Task instructions. When you reach the line with "through the surface" in the data below, begin printing lines exactly, and stop once the line with "add(model, 'endFlap', sheet(36, 40, (u, v, i, j)" has been printed.

Pictures paired with source code.
◆ ◆ ◆ ◆

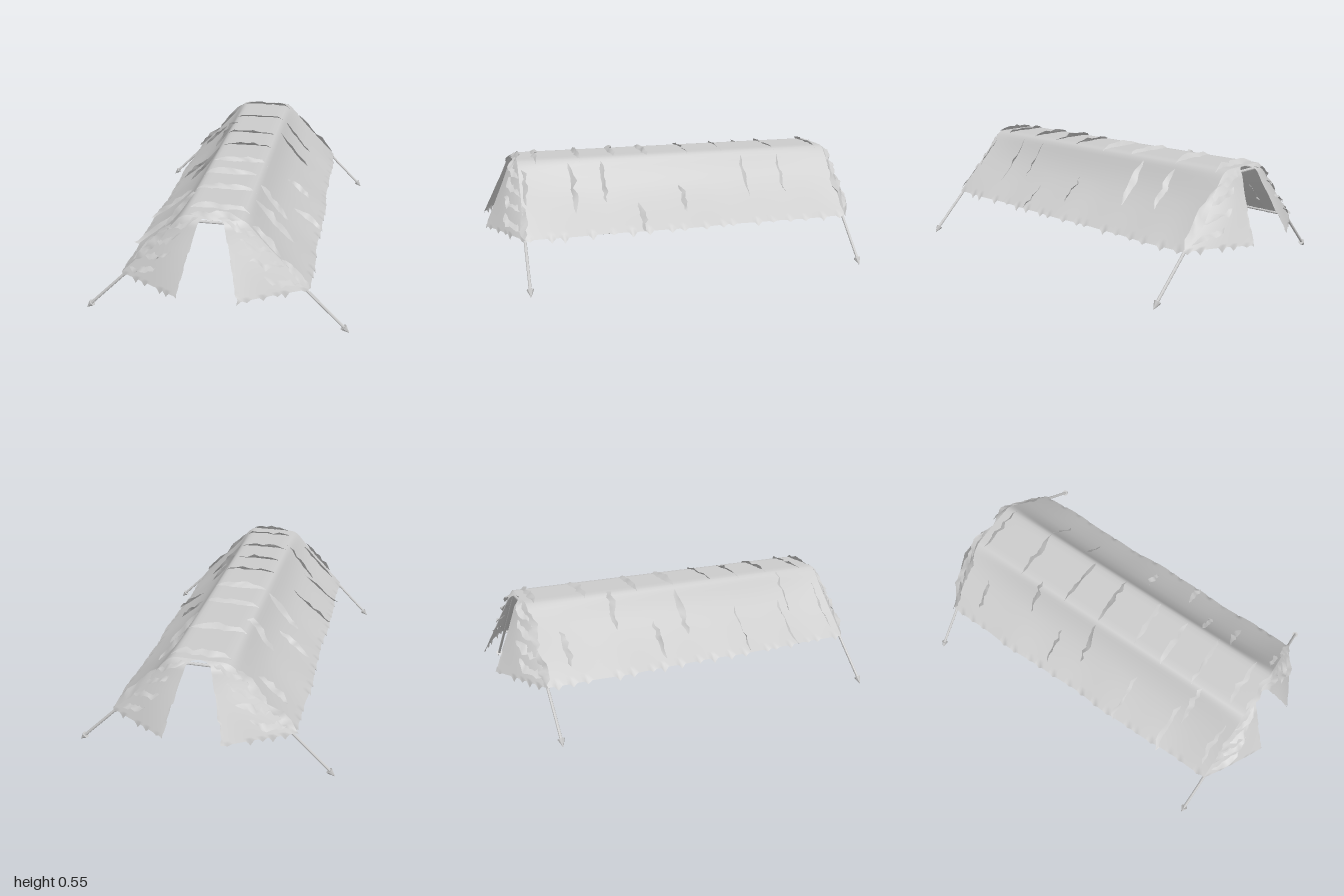
import * as THREE from 'three';

const EAVE = 0.43, RIDGE = 0.14, END = 0.82;
const cloth = new THREE.MeshStandardMaterial({ color: 0xcccccc, side: THREE.DoubleSide });
const wood = new THREE.MeshStandardMaterial({ color: 0xcccccc, flatShading: true });
const lerp = THREE.MathUtils.lerp;

// Repeatable 0..1 value from a number
const rnd = (n) => { const s = Math.sin(n * 12.9898 + 4.1) * 43758.5453; return s - Math.floor(s); };

// Half cross-section of the taut cover: flat top, rounded shoulder, straight side
const section = [[0, 0.53], [0.1, 0.53], [0.13, 0.526], [0.155, 0.509], [0.18, 0.48], [0.21, 0.444], [0.25, 0.399], [0.3, 0.346], [0.37, 0.274], [EAVE, 0.213]];
function height(x) {
  const a = Math.min(Math.abs(x), EAVE);
  let i = 1;
  while (i < section.length - 1 && section[i][0] < a) i++;
  const [p, q] = [section[i - 1], section[i]];
  return lerp(p[1], q[1], (a - p[0]) / (q[0] - p[0]));
}

// Cover surface: the sides sag inward between the end frames
function coverAt(x, z) {
  const side = THREE.MathUtils.clamp((Math.abs(x) - RIDGE) / (EAVE - RIDGE), 0, 1);
  const sag = 0.024 * Math.sin(Math.PI * Math.pow(side, 0.8)) * (1 - Math.pow(Math.min(1, Math.abs(z) / END), 4));
  return [x - Math.sign(x) * sag * 0.7, height(x) - sag * 0.7, z];
}

// Ragged hem: one pointed tooth per group of steps, of varying length
function tooth(n, seed, step) {
  const k = Math.floor(n / step), peak = 1 + Math.floor(rnd(k + seed) * (step - 2));
  return Math.max(0, 1 - Math.abs((n % step) - peak) / 1.8) * (0.008 + 0.02 * rnd(k * 2.7 + seed));
}

// Grid surface from a rule point(u, v, i, j)
function sheet(nu, nv, point) {
  const pos = [], idx = [];
  for (let j = 0; j <= nv; j++) for (let i = 0; i <= nu; i++) {
    pos.push(...point(i / nu, j / nv, i, j));
    if (i < nu && j < nv) {
      const a = j * (nu + 1) + i, b = a + nu + 1;
      idx.push(a, b, a + 1, a + 1, b, b + 1);
    }
  }
  const g = new THREE.BufferGeometry();
  g.setAttribute('position', new THREE.Float32BufferAttribute(pos, 3));
  g.setIndex(idx);
  g.computeVertexNormals();
  return g;
}

function add(parent, name, geometry, material) {
  const m = new THREE.Mesh(geometry, material);
  m.name = name;
  parent.add(m);
  return m;
}

// Round bar between two points
function bar(parent, name, a, b, r, r2 = r) {
  const A = new THREE.Vector3(...a), B = new THREE.Vector3(...b);
  const d = B.clone().sub(A);
  const m = add(parent, name, new THREE.CylinderGeometry(r2, r, d.length(), 8), wood);
  m.position.copy(A).add(B).multiplyScalar(0.5);
  m.quaternion.setFromUnitVectors(new THREE.Vector3(0, 1, 0), d.normalize());
}

// Point on the long cover, with a wavy toothed hem
function coverPoint(u, v, i, j, nu) {
  const z = lerp(-END, END, v), x = lerp(-EAVE, EAVE, u), s = Math.sign(x);
  const low = THREE.MathUtils.clamp((Math.abs(x) - 0.25) / 0.18, 0, 1);
  const calm = 1 - Math.pow(Math.abs(z) / END, 6);
  const wave = 0.005 * low * calm * (1 + Math.sin(z * 9 + s) + 0.5 * Math.sin(z * 21 + 2 * s));
  const drop = i === 0 || i === nu ? tooth(j, 7 + s * 3, 9) : 0;
  const p = coverAt(x, z);
  return [p[0] + s * (wave + drop * 0.2), p[1] - drop, z];
}

// Point on an end flap: u from the side to the opening, v from the roof edge to the hem
function flapPoint(sx, sz, u, v, drop = 0) {
  const ox = lerp(RIDGE, EAVE, v), arch = Math.sqrt(Math.min(1, v / 0.08));
  const ix = 0.045 * arch + 0.09 * Math.pow(v, 0.85), iy = lerp(0.53, 0.213, v);
  const ragged = u > 0.99 ? 0.014 * v * (rnd(Math.floor(v * 14) + sx + 2 * sz) - 0.5) : 0;
  const x = lerp(ox, ix, u), flat = lerp(height(ox), iy, u);
  const reach = 0.022 * Math.min(1, v * 9) + 0.145 * v;
  const bulge = 0.008 * Math.sin(Math.PI * u) * Math.sin(Math.PI * v);
  return [
    sx * (x + ragged),
    lerp(flat, height(x), Math.pow(1 - v, 12)) + 0.006 * Math.sin(Math.PI * u) * v - drop,
    sz * (END + reach * Math.pow(u, 0.88) + bulge),
  ];
}

// Torn strip: pointed jagged lens of cloth, tilted so it cuts through the surface
function tatter(parent, base, normal, across, seed) {
  const n = 8;
  add(parent, 'tornStrip', sheet(n, 2, (u, v, i, j) => {
    const p = base(u);
    const taper = Math.pow(Math.sin(Math.PI * u), 0.6);
    const w = taper * (0.3 + 0.9 * rnd(i * 3.1 + j * 5.7 + seed)) * 0.022 * (v - 0.5) * 2;
    const shift = 0.016 * (rnd(i * 2.3 + seed * 1.7) - 0.5);
    const lift = 0.002 + taper * (v - 0.4) * 0.034 * (0.5 + 0.7 * rnd(i + seed));
    return p.map((c, k) => c + across[k] * (w + shift) + normal[k] * lift);
  }), cloth);
}

export function createModel() {
  const model = new THREE.Group();
  model.name = 'tent';

  // Long cover
  const NU = 60;
  add(model, 'cover', sheet(NU, 160, (u, v, i, j) => coverPoint(u, v, i, j, NU)), cloth);

  // Four end flaps, parted in the middle
  for (const sz of [1, -1]) for (const sx of [1, -1]) {
    add(model, 'endFlap', sheet(36, 40, (u, v, i, j) =>
      flapPoint(sx, sz, u, v, j === 40 ? tooth(i, sx + 5 * sz + 9, 7) : 0)), cloth);
  }

  // Frame: cross bar, splayed legs with pointed ends, long rails
  const frame = new THREE.Group();
  frame.name = 'frame';
  model.add(frame);
  for (const z of [END, -END + 0.005]) {
    bar(frame, 'crossBar', [-0.13, 0.503, z], [0.13, 0.503, z], 0.007);
    for (const s of [1, -1]) {
      bar(frame, 'leg', [s * 0.12, 0.503, z], [s * 0.595, 0.025, z], 0.007);
      bar(frame, 'legTip', [s * 0.588, 0.03, z], [s * 0.614, 0.003, z], 0.017, 0.001);
    }
  }
  for (const s of [1, -1]) {
    bar(frame, 'ridgeRail', [s * 0.12, 0.503, -END], [s * 0.12, 0.503, END], 0.006);
    bar(frame, 'eaveRail', [s * 0.41, 0.213, -END], [s * 0.41, 0.213, END], 0.006);
  }

  // Torn strips on the cover: [x start, x end, z]
  const strips = [
    [-0.13, 0.15, -0.78], [-0.14, 0.14, -0.53], [-0.14, 0.15, -0.25], [-0.13, 0.14, -0.05], [-0.13, 0.15, 0.17],
    [-0.15, 0.12, 0.34], [-0.14, 0.15, 0.52], [-0.12, 0.15, 0.73], [-0.1, 0.13, 0.82],
    [-0.37, -0.24, -0.69], [-0.26, -0.11, -0.41], [-0.4, -0.25, -0.21], [-0.32, -0.15, -0.05], [-0.45, -0.24, 0.26],
    [-0.46, -0.24, 0.53], [-0.3, -0.12, 0.58], [-0.39, -0.2, 0.77], [-0.44, -0.3, -0.82], [-0.3, -0.16, -0.82],
    [0.16, 0.31, -0.54], [0.15, 0.32, -0.34], [0.25, 0.37, 0.02], [0.31, 0.44, 0.25], [0.15, 0.3, 0.41],
    [0.15, 0.34, 0.57], [0.17, 0.3, 0.8], [0.3, 0.43, 0.82], [0.2, 0.42, -0.82], [-0.36, -0.2, 0.83],
  ];
  strips.forEach(([x0, x1, z], k) => {
    const mid = (x0 + x1) / 2;
    const normal = Math.abs(mid) < RIDGE - 0.05 ? [0, 1, 0] : [Math.sign(mid) * 0.74, 0.67, 0];
    tatter(model, (t) => coverAt(lerp(x0, x1, t), z), normal, [0, 0, z > 0 ? -1 : 1], k * 7 + 1);
  });

  // Torn strips on the end flaps: [u start, u end, v start, v end]
  const flapStrips = [[0.0, 0.85, 0.2, 0.05], [0.0, 0.6, 0.42, 0.24], [0.05, 0.6, 0.65, 0.5], [0.05, 0.5, 0.9, 0.75]];
  for (const sz of [1, -1]) for (const sx of [1, -1]) flapStrips.forEach(([u0, u1, v0, v1], k) => {
    tatter(model, (t) => flapPoint(sx, sz, lerp(u0, u1, t), lerp(v0, v1, t)),
      [sx * 0.3, 0.4, sz * 0.85], [0, -0.9, sz * 0.4], k * 11 + sx * 3 + sz * 5 + 200);
  });

  return model;
}
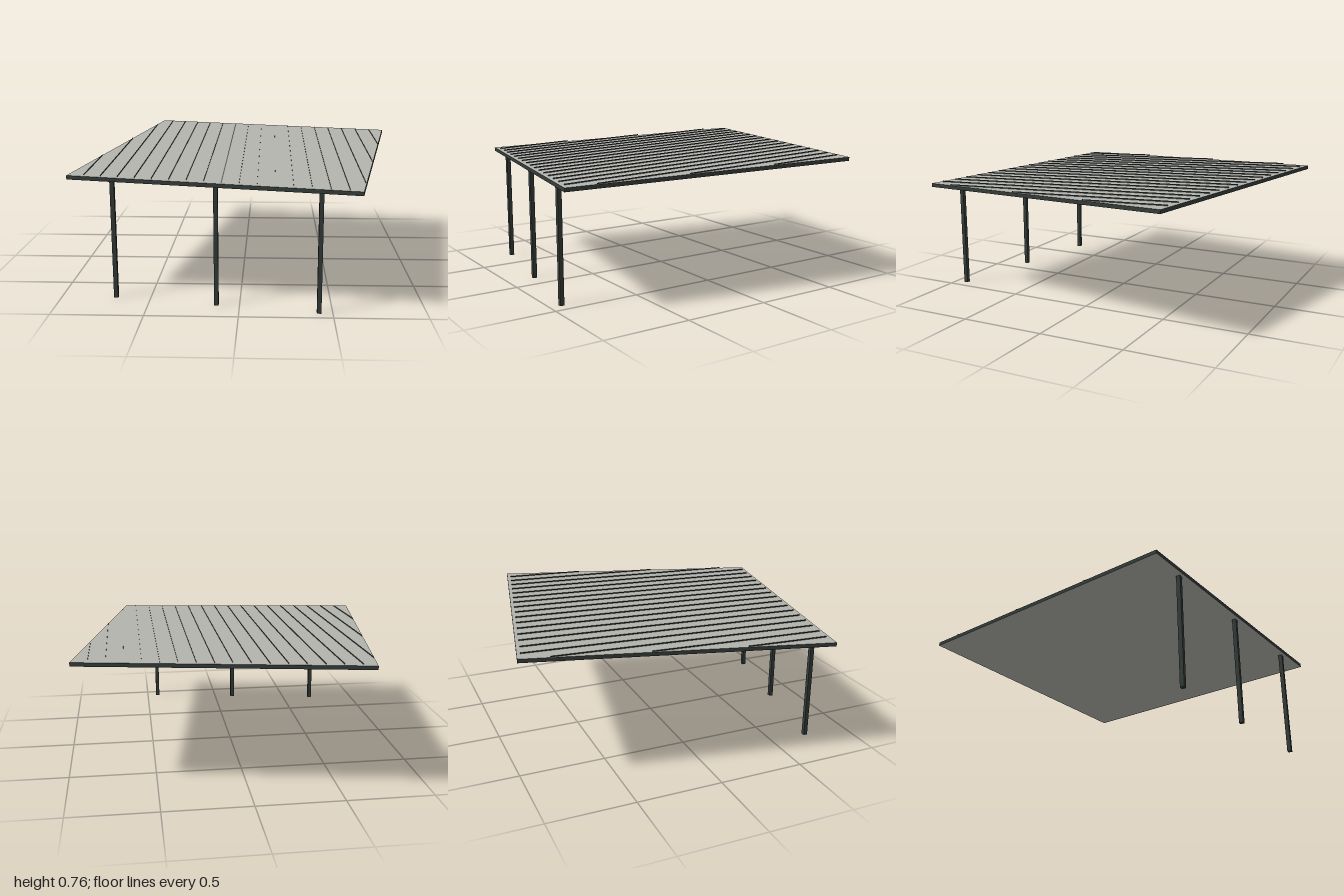
import * as THREE from 'three';

export function createModel() {
  const model = new THREE.Group();
  const roofGrey = new THREE.MeshStandardMaterial({ color: 0xb4b4af });
  roofGrey.name = 'roofGrey';
  const darkSteel = new THREE.MeshStandardMaterial({ color: 0x343c39, side: THREE.DoubleSide });
  darkSteel.name = 'darkSteel';

  const thickness = 0.022;
  const ribHeight = 0.007;
  // Gently sloping roof plane, highest at the back
  const roofY = (x, z) => 0.715 - 0.002 * x - 0.0355 * z;
  // Roof outline as [x, z]: front left, front right, back right, back left as seen from the front
  const outline = [[-0.945, 0.718], [0.634, 1], [0.945, -0.675], [-0.635, -1]];

  function add(name, geometry, material) {
    const mesh = new THREE.Mesh(geometry, material);
    mesh.name = name;
    model.add(mesh);
    return mesh;
  }

  // Flat four-cornered face, corners anticlockwise seen from its front
  function quad(corners) {
    const geometry = new THREE.BufferGeometry();
    geometry.setAttribute('position', new THREE.Float32BufferAttribute(corners.flat(), 3));
    geometry.setIndex([0, 1, 2, 0, 2, 3]);
    geometry.computeVertexNormals();
    return geometry;
  }
  const at = ([x, z], offset) => [x, roofY(x, z) + offset, z];

  // Roof sheet, upper and lower faces
  add('roofTop', quad(outline.map((p) => at(p, 0))), roofGrey);
  add('roofUnderside', quad(outline.map((p) => at(p, -thickness)).reverse()), roofGrey);

  // Dark fascia around the four edges
  outline.forEach((p, i) => {
    const q = outline[(i + 1) % 4];
    add('fascia', quad([at(p, -thickness), at(q, -thickness), at(q, 0), at(p, 0)]), darkSteel);
  });

  // Standing seams running front to back, cut off at the slanted outline
  const [frontA, frontB, backB, backA] = outline;
  const zOn = (p, q, x) => p[1] + ((x - p[0]) / (q[0] - p[0])) * (q[1] - p[1]);
  const inset = 0.02;
  for (let i = 1; i < 20; i++) {
    const x = -0.945 + i * 0.0945;
    const front = (x < frontB[0] ? zOn(frontA, frontB, x) : zOn(frontB, backB, x)) - inset;
    const back = (x < backA[0] ? zOn(frontA, backA, x) : zOn(backA, backB, x)) + inset;
    add('roofSeam', quad([at([x, front], 0), at([x, back], 0),
      at([x, back], ribHeight), at([x, front], ribHeight)]), darkSteel);
  }

  // Three square posts under the front edge
  for (const [x, z] of [[-0.694, 0.73], [-0.126, 0.83], [0.427, 0.93]]) {
    const height = roofY(x, z) - thickness / 2;
    const post = add('post', new THREE.BoxGeometry(0.024, height, 0.024), darkSteel);
    post.position.set(x, height / 2, z);
  }
  return model;
}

◆ ◆ ◆ ◆

Answer section.
// Torn strip: pointed jagged lens of cloth, tilted so it cuts through the surface
function tatter(parent, base, normal, across, seed) {
  const n = 8;
  add(parent, 'tornStrip', sheet(n, 2, (u, v, i, j) => {
    const p = base(u);
    const taper = Math.pow(Math.sin(Math.PI * u), 0.6);
    const w = taper * (0.3 + 0.9 * rnd(i * 3.1 + j * 5.7 + seed)) * 0.022 * (v - 0.5) * 2;
    const shift = 0.016 * (rnd(i * 2.3 + seed * 1.7) - 0.5);
    const lift = 0.002 + taper * (v - 0.4) * 0.034 * (0.5 + 0.7 * rnd(i + seed));
    return p.map((c, k) => c + across[k] * (w + shift) + normal[k] * lift);
  }), cloth);
}

export function createModel() {
  const model = new THREE.Group();
  model.name = 'tent';

  // Long cover
  const NU = 60;
  add(model, 'cover', sheet(NU, 160, (u, v, i, j) => coverPoint(u, v, i, j, NU)), cloth);

  // Four end flaps, parted in the middle
  for (const sz of [1, -1]) for (const sx of [1, -1]) {
    add(model, 'endFlap', sheet(36, 40, (u, v, i, j) =>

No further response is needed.